I don’t usually pay a lot of attention to new features when an OS updates nowadays. But the other day I discovered the “photo shuffle” Lock Screen feature on my phone. Now every time I unlock my phone I see another random image. I picked nature as the subject. I am not sure what algorithm is picking the photos but the results are delightful.
How I spent some time today. Water rockets in the rain.
The Biggies spent some time this morning building rockets, we gave them a test in the rain this afternoon. Great Camera Work Hollie! The slo-mo voices in the class sound strange! pic.twitter.com/IiXBLzXkKd
— Banton Primary (@Banton_Pr) June 28, 2022
some long-needed updates to Videogrep
Click Bath is an audio ambient sauna, created by Hamish Lang
Simply click around, fiddle with some knobs, and make some noises!
via joe jenett
Hand stamped ‘Under Dubwood’, no other details. The sender clearly wished to remain anonymous.
Wandering around the internet in the insomniac hours I find Caught by the River an interesting gathering of nature, poetry & culture &:
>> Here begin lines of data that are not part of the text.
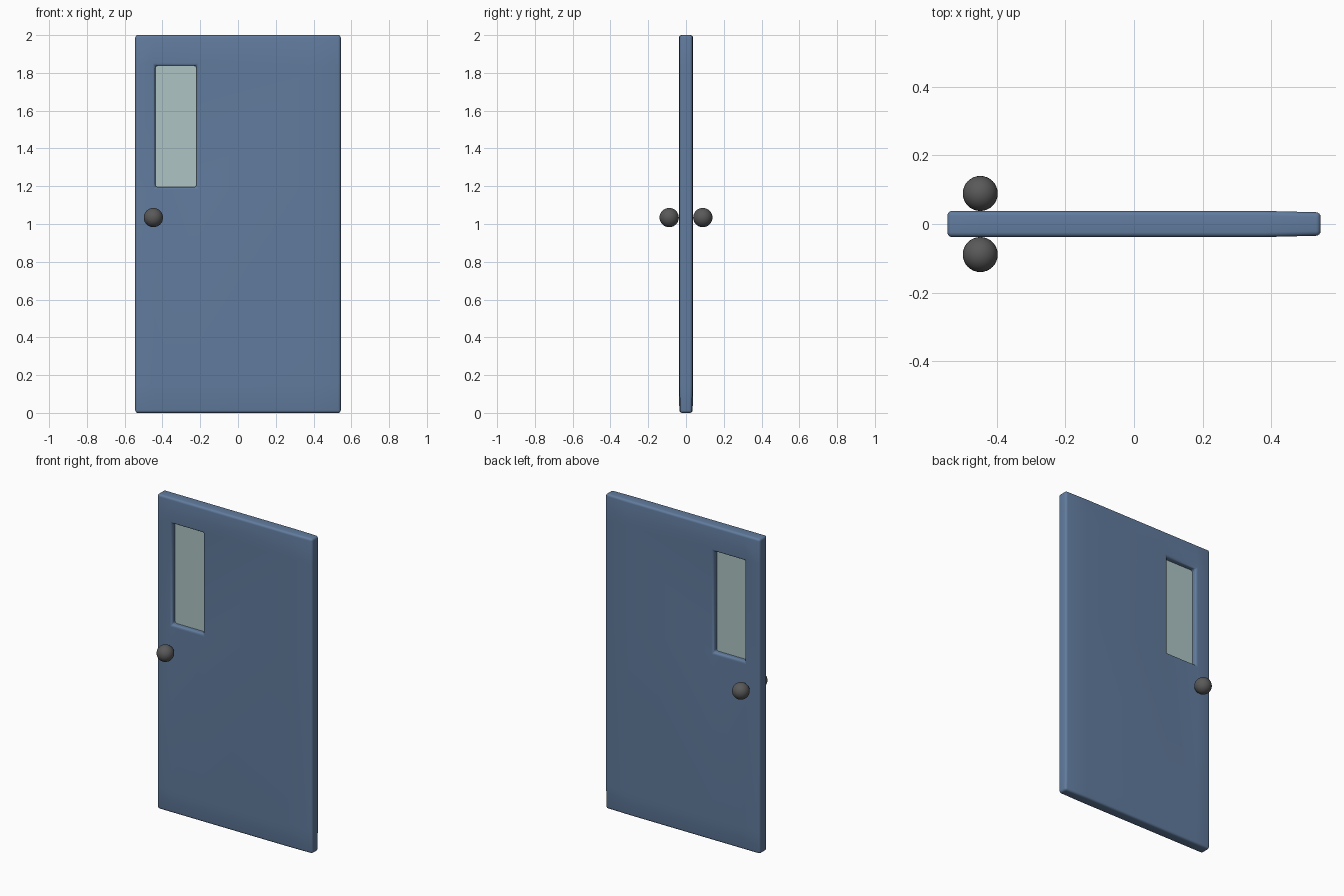
import bpy, bmesh

if "Cube" in bpy.data.objects:
    bpy.data.objects.remove(bpy.data.objects["Cube"])


def material(name, rgb):
    mat = bpy.data.materials.new(name)
    mat.diffuse_color = (*rgb, 1)
    mat.use_nodes = True
    mat.node_tree.nodes["Principled BSDF"].inputs["Base Color"].default_value = mat.diffuse_color
    return mat


def finish(obj, mat):
    obj.data.materials.append(mat)
    bpy.ops.object.select_all(action='DESELECT')
    obj.select_set(True)
    bpy.context.view_layer.objects.active = obj
    bpy.ops.object.shade_smooth_by_angle()


blue = material("door_paint", (0.12, 0.20, 0.34))
pane = material("window_glass", (0.42, 0.55, 0.55))
metal = material("knob_metal", (0.10, 0.10, 0.10))

# Door slab: a grid of panels with one left open for the window
xs = [-0.544, -0.438, -0.22, 0.38, 0.544]
zs = [0.0, 0.15, 1.196, 1.838, 2.0]


def half_depth(x, z):
    # the hinge side and the foot thin out slightly
    return 0.038 - (0.004 if x > 0.5 else 0) - (0.003 if z < 0.1 else 0)


bm = bmesh.new()
sides = []
for s in (-1, 1):
    sides.append([[bm.verts.new((x, s * half_depth(x, z), z)) for z in zs] for x in xs])
for g in sides:
    for i in range(4):
        for k in range(4):
            if (i, k) != (1, 2):
                bm.faces.new((g[i][k], g[i + 1][k], g[i + 1][k + 1], g[i][k + 1]))

# Outer rim and window reveal join the two sides
outer = ([(i, 0) for i in range(4)] + [(4, k) for k in range(4)]
         + [(i, 4) for i in range(4, 0, -1)] + [(0, k) for k in range(4, 0, -1)])
inner = [(1, 2), (2, 2), (2, 3), (1, 3)]
for loop in (outer, inner):
    for (a, b), (c, d) in zip(loop, loop[1:] + loop[:1]):
        bm.faces.new((sides[0][a][b], sides[0][c][d], sides[1][c][d], sides[1][a][b]))
bmesh.ops.recalc_face_normals(bm, faces=bm.faces)

# Soft rounded edges
sharp = [e for e in bm.edges if e.calc_face_angle(0) > 0.5]
bmesh.ops.bevel(bm, geom=sharp, offset=0.014, segments=4, profile=0.5, affect='EDGES')
mesh = bpy.data.meshes.new("door_panel")
bm.to_mesh(mesh)
bm.free()
door = bpy.data.objects.new("door_panel", mesh)
bpy.context.collection.objects.link(door)
finish(door, blue)

# Window glass
bpy.ops.mesh.primitive_cube_add(size=1, location=(-0.329, 0, 1.517))
glass = bpy.context.object
glass.name = "window_glass"
glass.scale = (0.226, 0.01, 0.65)
finish(glass, pane)

# Ball knobs on both faces
for name, s in (("front_knob", -1), ("back_knob", 1)):
    bpy.ops.mesh.primitive_uv_sphere_add(segments=32, ring_count=16, radius=0.051,
                                         location=(-0.448, s * 0.089, 1.034))
    knob = bpy.context.object
    knob.name = name
    finish(knob, metal)
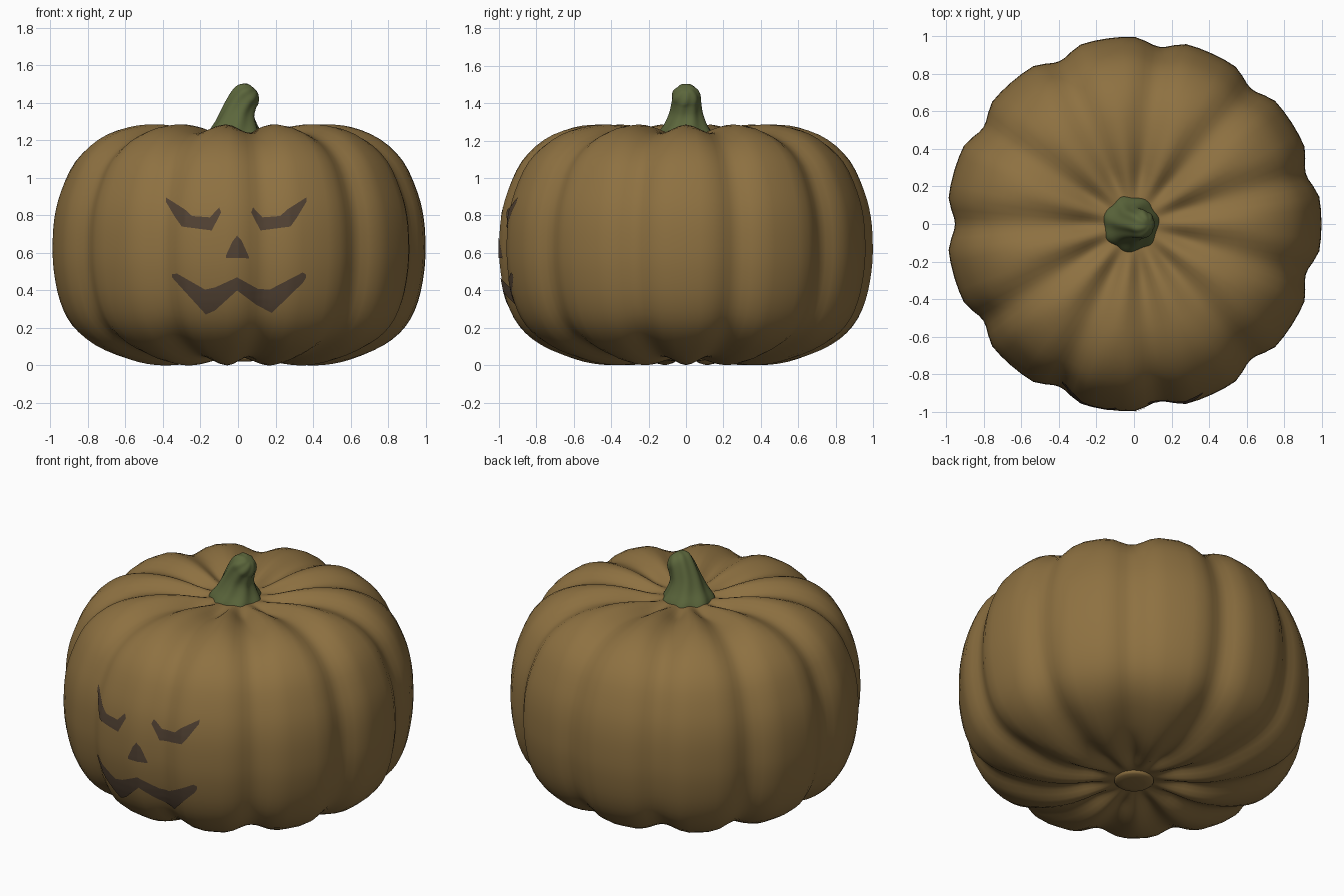
import bpy, bmesh, math
from mathutils import Vector
from mathutils.bvhtree import BVHTree

if "Cube" in bpy.data.objects:
    bpy.data.objects.remove(bpy.data.objects["Cube"])


def material(name, rgb):
    m = bpy.data.materials.new(name)
    m.diffuse_color = (*rgb, 1)
    m.use_nodes = True
    m.node_tree.nodes["Principled BSDF"].inputs["Base Color"].default_value = m.diffuse_color
    return m


SKIN = material("pumpkin_skin", (0.27, 0.165, 0.053))
GREEN = material("stem_green", (0.107, 0.135, 0.045))
DARK = material("dark_face", (0.085, 0.055, 0.034))


def finish(bm, name, mat):
    me = bpy.data.meshes.new(name)
    bm.to_mesh(me)
    ob = bpy.data.objects.new(name, me)
    bpy.context.collection.objects.link(ob)
    me.materials.append(mat)
    for p in me.polygons:
        p.use_smooth = True
    return ob


def spline(pts, n):
    """Catmull-Rom curve through the points."""
    p = [Vector(q) for q in pts]
    p = [2 * p[0] - p[1]] + p + [2 * p[-1] - p[-2]]
    out = []
    for i in range(1, len(p) - 2):
        a, b, c, d = p[i - 1:i + 3]
        for k in range(n):
            t = k / n
            out.append(0.5 * (2 * b + (c - a) * t + (2 * a - 5 * b + 4 * c - d) * t * t
                              + (3 * b - a - 3 * c + d) * t ** 3))
    return out + [p[-2]]


def loft(rings):
    """Closed rings, listed from bottom to top, joined with quads."""
    bm = bmesh.new()
    vs = [[bm.verts.new(c) for c in r] for r in rings]
    n = len(vs[0])
    for a, b in zip(vs, vs[1:]):
        for i in range(n):
            j = (i + 1) % n
            bm.faces.new((a[i], a[j], b[j], b[i]))
    bmesh.ops.remove_doubles(bm, verts=bm.verts, dist=1e-5)
    bmesh.ops.recalc_face_normals(bm, faces=bm.faces)
    return bm


# Body: lathed profile with eleven creases pushed in along the normal
profile = spline([(0, .05), (.1, .045), (.2, .025), (.33, .004), (.46, .003), (.6, .032),
                  (.78, .11), (.895, .21), (.96, .34), (.993, .5), (1, .64), (.99, .79),
                  (.955, .93), (.88, 1.09), (.76, 1.205), (.61, 1.27), (.46, 1.286),
                  (.32, 1.272), (.2, 1.245), (.1, 1.23), (0, 1.225)], 3)
LOBES = 11
STEP = 360 / LOBES
offsets = [-12, -8, -4.5, -2, 0, 2, 4.5, 8, 12, STEP / 2]
rings = []
for i, p in enumerate(profile):
    t = (profile[min(i + 1, len(profile) - 1)] - profile[max(i - 1, 0)]).normalized()
    normal = Vector((t.y, -t.x))
    r = max(p.x, 0)
    fade = min(max((r - .1) / .2, 0), 1)
    fade = fade * fade * (3 - 2 * fade)
    width = min(STEP / 2, 9 / max(r, .1))
    ring = []
    for k in range(LOBES):
        for d in offsets:
            crease = .5 + .5 * math.cos(math.pi * min(abs(d) / width, 1))
            q = p - normal * (.045 * fade * crease)
            a = math.radians(180 + k * STEP + d)
            rr = max(q.x, 0) if r > 1e-4 else 0
            ring.append((rr * math.cos(a), rr * math.sin(a), q.y))
    rings.append(ring)
bm = loft(rings)
tree = BVHTree.FromBMesh(bm)
finish(bm, "pumpkin_body", SKIN)

# Blossom scar under the body
scar = [(.112, .06), (.112, .036), (.1, .026), (.06, .021), (0, .02)]
finish(loft([[(r * math.cos(math.tau * i / 32), r * math.sin(math.tau * i / 32), z)
              for i in range(32)] for r, z in scar]), "blossom_scar", SKIN)

# Stem: ridged, twisted tube bending to +x (centre x, z, radius, tilt)
path = spline([(-.015, 1.2, .155, 0), (-.014, 1.24, .142, 2), (-.006, 1.29, .112, 6),
               (.003, 1.35, .088, 14), (.027, 1.41, .078, 28), (.048, 1.443, .074, 38),
               (.064, 1.464, .06, 40), (.078, 1.48, .033, 41), (.08, 1.483, 0, 41)], 3)
rings = []
for i, (cx, cz, r, tilt) in enumerate(path):
    ca, sa = math.cos(math.radians(tilt)), math.sin(math.radians(tilt))
    if i == len(path) - 1:
        r = 0
    ring = []
    for k in range(48):
        a = math.tau * k / 48
        rr = max(r, 0) * (1 + .045 * math.cos(7 * (a - i * .05)))
        u, v = rr * math.cos(a), rr * math.sin(a)
        ring.append((cx + u * ca, v, cz - u * sa))
    rings.append(ring)
finish(loft(rings), "stem", GREEN)


# Painted face: thin sheets projected onto the front of the body
def plate(name, upper, lower, n=8, rows=10):
    def sample(line):
        pts = [Vector(q) for q in line]
        return [a.lerp(b, k / n) for a, b in zip(pts, pts[1:]) for k in range(n)] + [pts[-1]]
    bm = bmesh.new()
    cols = []
    for top, bottom in zip(sample(upper), sample(lower)):
        col = []
        for k in range(rows + 1):
            q = bottom.lerp(top, k / rows)
            hit, nor, _, _ = tree.ray_cast(Vector((q.x, -3, q.y)), Vector((0, 1, 0)))
            col.append(bm.verts.new(hit + Vector((0, -.005, 0))))
        cols.append(col)
    for a, b in zip(cols, cols[1:]):
        for k in range(rows):
            bm.faces.new((a[k], b[k], b[k + 1], a[k + 1]))
    bm.normal_update()
    finish(bm, name, DARK)


def mirror(line):
    return [(-.02 - x, z) for x, z in reversed(line)]


eye_top = [(-.384, .896), (-.283, .832), (-.245, .797), (-.15, .79), (-.1, .843)]
eye_low = [(-.384, .872), (-.335, .79), (-.3, .741), (-.14, .72), (-.09, .816)]
plate("left_eye", eye_top, eye_low)
plate("right_eye", mirror(eye_top), mirror(eye_low))
plate("nose", [(-.065, .585), (-.03, .66), (-.005, .693), (.02, .665), (.058, .58)],
      [(-.065, .573), (-.03, .573), (-.005, .573), (.02, .573), (.058, .571)])
plate("mouth",
      [(-.352, .487), (-.325, .49), (-.176, .405), (-.123, .416), (-.005, .47),
       (.107, .408), (.17, .405), (.345, .496), (.363, .485)],
      [(-.352, .47), (-.325, .44), (-.172, .272), (-.123, .293), (-.005, .4),
       (.095, .325), (.18, .28), (.345, .44), (.363, .468)])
Since 2014 I’ve been making “movies” with my flickr photos for the year. I make them with a script which downloads the years photos puts them together into a movie and, use to, add music. The Music bit is broken (https) so I downloaded some manually.
This year pretty much stopped in October, then I got covid in November and have not been out much since.
I also average the photos ( below) and montage them for the featured image. This year I made a version of the script to download wee square images for the montage (average & montage scripts here).
I enjoy both the process and watching my photos flickr by. I like the fact that I can easily tweek bit of the script or run the video creation again quickly to try out different speeds, music etc.
Create your own opera inspired song with Blob Opera - no music skills required ! A machine learning experiment by David Li in collaboration with Google Art...
I can’t imagine anyone not linking to this!
Book Title Poetry pic.twitter.com/HRchdqOV3Z
— Kenny Pieper (@kennypieper) May 9, 2020
Very cool indeed Kenny, I’ve done spine stories: photo of a pile of books with my class, & I think #ds106
you might like:
Which is pretty wonderful and I saw in @katexic newsletter
After seeing @adders on micro.blog posting some timelapse I though I might have another go. My first thought was to just use the feature built into phone. I then though to repurpose a raspberry pi. This lead to the discovery that two of my PIs were at school leaving only one at home with a camera. This we zero had dome sterling service taking over 1 million pictures of the sky and stitching them into 122918 gifs and posting them to tumblr. I decommissioned that when tumblr started mistaking these for unsuitable photos.
My first idea were just write a simple bash script that would take a pic and copy it to my mac. I’ve done that before, just need to timestamp the image names. Then I found RPi-Cam-Web-Interface. This is really cool. It turns your pi into a camera and a webserver where you can control the camera and download the photos.
I am fairly used to setting up a headless pi and getting on my WiFi now. So the next step was just to follow all the instructions from the RPi-Cam-Web-Interface page. The usual fairly incomprehensible stuff in the terminal ensued. All worked fine though.
I then downloaded the folder full of images onto my mac and stitched them together with ffmpeg.
ffmpeg is a really complex beast, I think this worked ok:
make a list of the files with
for f in *.jpg; do echo "file '$f'" >> mylist.txt; done
then stitch them together:
ffmpeg -r 10 -f concat -i mylist.txt -c:v libx264 -pix_fmt yuv420p out.mp4
I messed about quite a bit, resizing the images before starting made for a smaller move and finally I
ffmpeg -i out.mp -vf scale=720:-2 outscaled.mp4
To make an even smaller version.
I am now on the look out for more interesting weather or a good sunset.